The task:
Retype all of the records precisely.

Given entries:

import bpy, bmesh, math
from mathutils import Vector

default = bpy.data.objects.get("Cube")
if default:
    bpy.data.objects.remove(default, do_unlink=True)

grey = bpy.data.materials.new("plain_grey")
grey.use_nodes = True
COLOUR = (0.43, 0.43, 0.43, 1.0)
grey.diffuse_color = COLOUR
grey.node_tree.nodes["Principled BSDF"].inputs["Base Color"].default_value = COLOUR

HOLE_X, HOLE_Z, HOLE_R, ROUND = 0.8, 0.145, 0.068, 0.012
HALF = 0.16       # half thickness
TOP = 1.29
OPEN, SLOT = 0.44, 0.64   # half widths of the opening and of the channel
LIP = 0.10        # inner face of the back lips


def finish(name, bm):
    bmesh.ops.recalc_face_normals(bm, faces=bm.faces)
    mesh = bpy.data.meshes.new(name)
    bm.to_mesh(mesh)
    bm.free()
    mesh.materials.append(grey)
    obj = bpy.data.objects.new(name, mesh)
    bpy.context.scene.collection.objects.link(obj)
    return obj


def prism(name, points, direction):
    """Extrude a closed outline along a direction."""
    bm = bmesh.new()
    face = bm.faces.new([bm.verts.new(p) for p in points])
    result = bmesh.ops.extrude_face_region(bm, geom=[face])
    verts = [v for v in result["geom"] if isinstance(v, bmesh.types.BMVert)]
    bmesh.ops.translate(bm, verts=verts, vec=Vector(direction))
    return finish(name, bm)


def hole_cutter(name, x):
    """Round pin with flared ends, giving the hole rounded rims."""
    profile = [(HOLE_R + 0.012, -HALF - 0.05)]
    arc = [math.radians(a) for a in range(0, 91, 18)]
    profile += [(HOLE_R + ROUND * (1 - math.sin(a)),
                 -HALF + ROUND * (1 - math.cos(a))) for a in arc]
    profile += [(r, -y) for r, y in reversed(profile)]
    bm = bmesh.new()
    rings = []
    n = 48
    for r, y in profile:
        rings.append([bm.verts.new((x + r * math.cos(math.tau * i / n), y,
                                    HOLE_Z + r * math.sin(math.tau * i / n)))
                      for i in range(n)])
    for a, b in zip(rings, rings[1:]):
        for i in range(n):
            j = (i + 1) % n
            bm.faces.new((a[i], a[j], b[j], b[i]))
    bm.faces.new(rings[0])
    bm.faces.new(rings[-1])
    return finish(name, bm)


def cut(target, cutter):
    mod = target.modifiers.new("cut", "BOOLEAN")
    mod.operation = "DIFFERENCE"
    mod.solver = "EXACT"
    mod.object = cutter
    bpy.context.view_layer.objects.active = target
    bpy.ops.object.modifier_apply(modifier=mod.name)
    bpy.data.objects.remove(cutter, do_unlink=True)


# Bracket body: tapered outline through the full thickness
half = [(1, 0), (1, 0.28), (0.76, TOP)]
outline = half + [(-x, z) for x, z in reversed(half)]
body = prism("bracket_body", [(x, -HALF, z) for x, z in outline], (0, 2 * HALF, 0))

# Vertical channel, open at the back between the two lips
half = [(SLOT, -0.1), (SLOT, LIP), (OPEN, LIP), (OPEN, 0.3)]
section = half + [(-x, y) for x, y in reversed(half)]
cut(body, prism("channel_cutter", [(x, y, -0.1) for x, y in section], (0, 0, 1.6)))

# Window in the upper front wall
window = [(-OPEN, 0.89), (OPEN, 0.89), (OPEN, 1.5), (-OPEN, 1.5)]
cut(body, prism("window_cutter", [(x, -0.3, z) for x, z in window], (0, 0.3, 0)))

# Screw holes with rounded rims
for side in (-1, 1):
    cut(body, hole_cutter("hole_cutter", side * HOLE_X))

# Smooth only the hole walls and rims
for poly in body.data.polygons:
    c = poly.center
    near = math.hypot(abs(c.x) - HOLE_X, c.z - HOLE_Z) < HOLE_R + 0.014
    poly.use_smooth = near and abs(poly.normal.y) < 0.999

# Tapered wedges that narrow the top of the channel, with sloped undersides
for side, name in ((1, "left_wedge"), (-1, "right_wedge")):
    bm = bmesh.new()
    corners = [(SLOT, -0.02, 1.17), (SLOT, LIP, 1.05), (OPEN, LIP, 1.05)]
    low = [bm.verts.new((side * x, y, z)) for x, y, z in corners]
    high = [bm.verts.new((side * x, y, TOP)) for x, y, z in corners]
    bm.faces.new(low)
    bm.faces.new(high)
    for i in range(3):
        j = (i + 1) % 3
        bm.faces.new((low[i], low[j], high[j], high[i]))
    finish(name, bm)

Result for this exercise:
import bpy, bmesh, math
from mathutils import Vector

default = bpy.data.objects.get("Cube")
if default:
    bpy.data.objects.remove(default, do_unlink=True)

grey = bpy.data.materials.new("plain_grey")
grey.use_nodes = True
COLOUR = (0.43, 0.43, 0.43, 1.0)
grey.diffuse_color = COLOUR
grey.node_tree.nodes["Principled BSDF"].inputs["Base Color"].default_value = COLOUR

HOLE_X, HOLE_Z, HOLE_R, ROUND = 0.8, 0.145, 0.068, 0.012
HALF = 0.16       # half thickness
TOP = 1.29
OPEN, SLOT = 0.44, 0.64   # half widths of the opening and of the channel
LIP = 0.10        # inner face of the back lips


def finish(name, bm):
    bmesh.ops.recalc_face_normals(bm, faces=bm.faces)
    mesh = bpy.data.meshes.new(name)
    bm.to_mesh(mesh)
    bm.free()
    mesh.materials.append(grey)
    obj = bpy.data.objects.new(name, mesh)
    bpy.context.scene.collection.objects.link(obj)
    return obj


def prism(name, points, direction):
    """Extrude a closed outline along a direction."""
    bm = bmesh.new()
    face = bm.faces.new([bm.verts.new(p) for p in points])
    result = bmesh.ops.extrude_face_region(bm, geom=[face])
    verts = [v for v in result["geom"] if isinstance(v, bmesh.types.BMVert)]
    bmesh.ops.translate(bm, verts=verts, vec=Vector(direction))
    return finish(name, bm)


def hole_cutter(name, x):
    """Round pin with flared ends, giving the hole rounded rims."""
    profile = [(HOLE_R + 0.012, -HALF - 0.05)]
    arc = [math.radians(a) for a in range(0, 91, 18)]
    profile += [(HOLE_R + ROUND * (1 - math.sin(a)),
                 -HALF + ROUND * (1 - math.cos(a))) for a in arc]
    profile += [(r, -y) for r, y in reversed(profile)]
    bm = bmesh.new()
    rings = []
    n = 48
    for r, y in profile:
        rings.append([bm.verts.new((x + r * math.cos(math.tau * i / n), y,
                                    HOLE_Z + r * math.sin(math.tau * i / n)))
                      for i in range(n)])
    for a, b in zip(rings, rings[1:]):
        for i in range(n):
            j = (i + 1) % n
            bm.faces.new((a[i], a[j], b[j], b[i]))
    bm.faces.new(rings[0])
    bm.faces.new(rings[-1])
    return finish(name, bm)


def cut(target, cutter):
    mod = target.modifiers.new("cut", "BOOLEAN")
    mod.operation = "DIFFERENCE"
    mod.solver = "EXACT"
    mod.object = cutter
    bpy.context.view_layer.objects.active = target
    bpy.ops.object.modifier_apply(modifier=mod.name)
    bpy.data.objects.remove(cutter, do_unlink=True)


# Bracket body: tapered outline through the full thickness
half = [(1, 0), (1, 0.28), (0.76, TOP)]
outline = half + [(-x, z) for x, z in reversed(half)]
body = prism("bracket_body", [(x, -HALF, z) for x, z in outline], (0, 2 * HALF, 0))

# Vertical channel, open at the back between the two lips
half = [(SLOT, -0.1), (SLOT, LIP), (OPEN, LIP), (OPEN, 0.3)]
section = half + [(-x, y) for x, y in reversed(half)]
cut(body, prism("channel_cutter", [(x, y, -0.1) for x, y in section], (0, 0, 1.6)))

# Window in the upper front wall
window = [(-OPEN, 0.89), (OPEN, 0.89), (OPEN, 1.5), (-OPEN, 1.5)]
cut(body, prism("window_cutter", [(x, -0.3, z) for x, z in window], (0, 0.3, 0)))

# Screw holes with rounded rims
for side in (-1, 1):
    cut(body, hole_cutter("hole_cutter", side * HOLE_X))

# Smooth only the hole walls and rims
for poly in body.data.polygons:
    c = poly.center
    near = math.hypot(abs(c.x) - HOLE_X, c.z - HOLE_Z) < HOLE_R + 0.014
    poly.use_smooth = near and abs(poly.normal.y) < 0.999

# Tapered wedges that narrow the top of the channel, with sloped undersides
for side, name in ((1, "left_wedge"), (-1, "right_wedge")):
    bm = bmesh.new()
    corners = [(SLOT, -0.02, 1.17), (SLOT, LIP, 1.05), (OPEN, LIP, 1.05)]
    low = [bm.verts.new((side * x, y, z)) for x, y, z in corners]
    high = [bm.verts.new((side * x, y, TOP)) for x, y, z in corners]
    bm.faces.new(low)
    bm.faces.new(high)
    for i in range(3):
        j = (i + 1) % 3
        bm.faces.new((low[i], low[j], high[j], high[i]))
    finish(name, bm)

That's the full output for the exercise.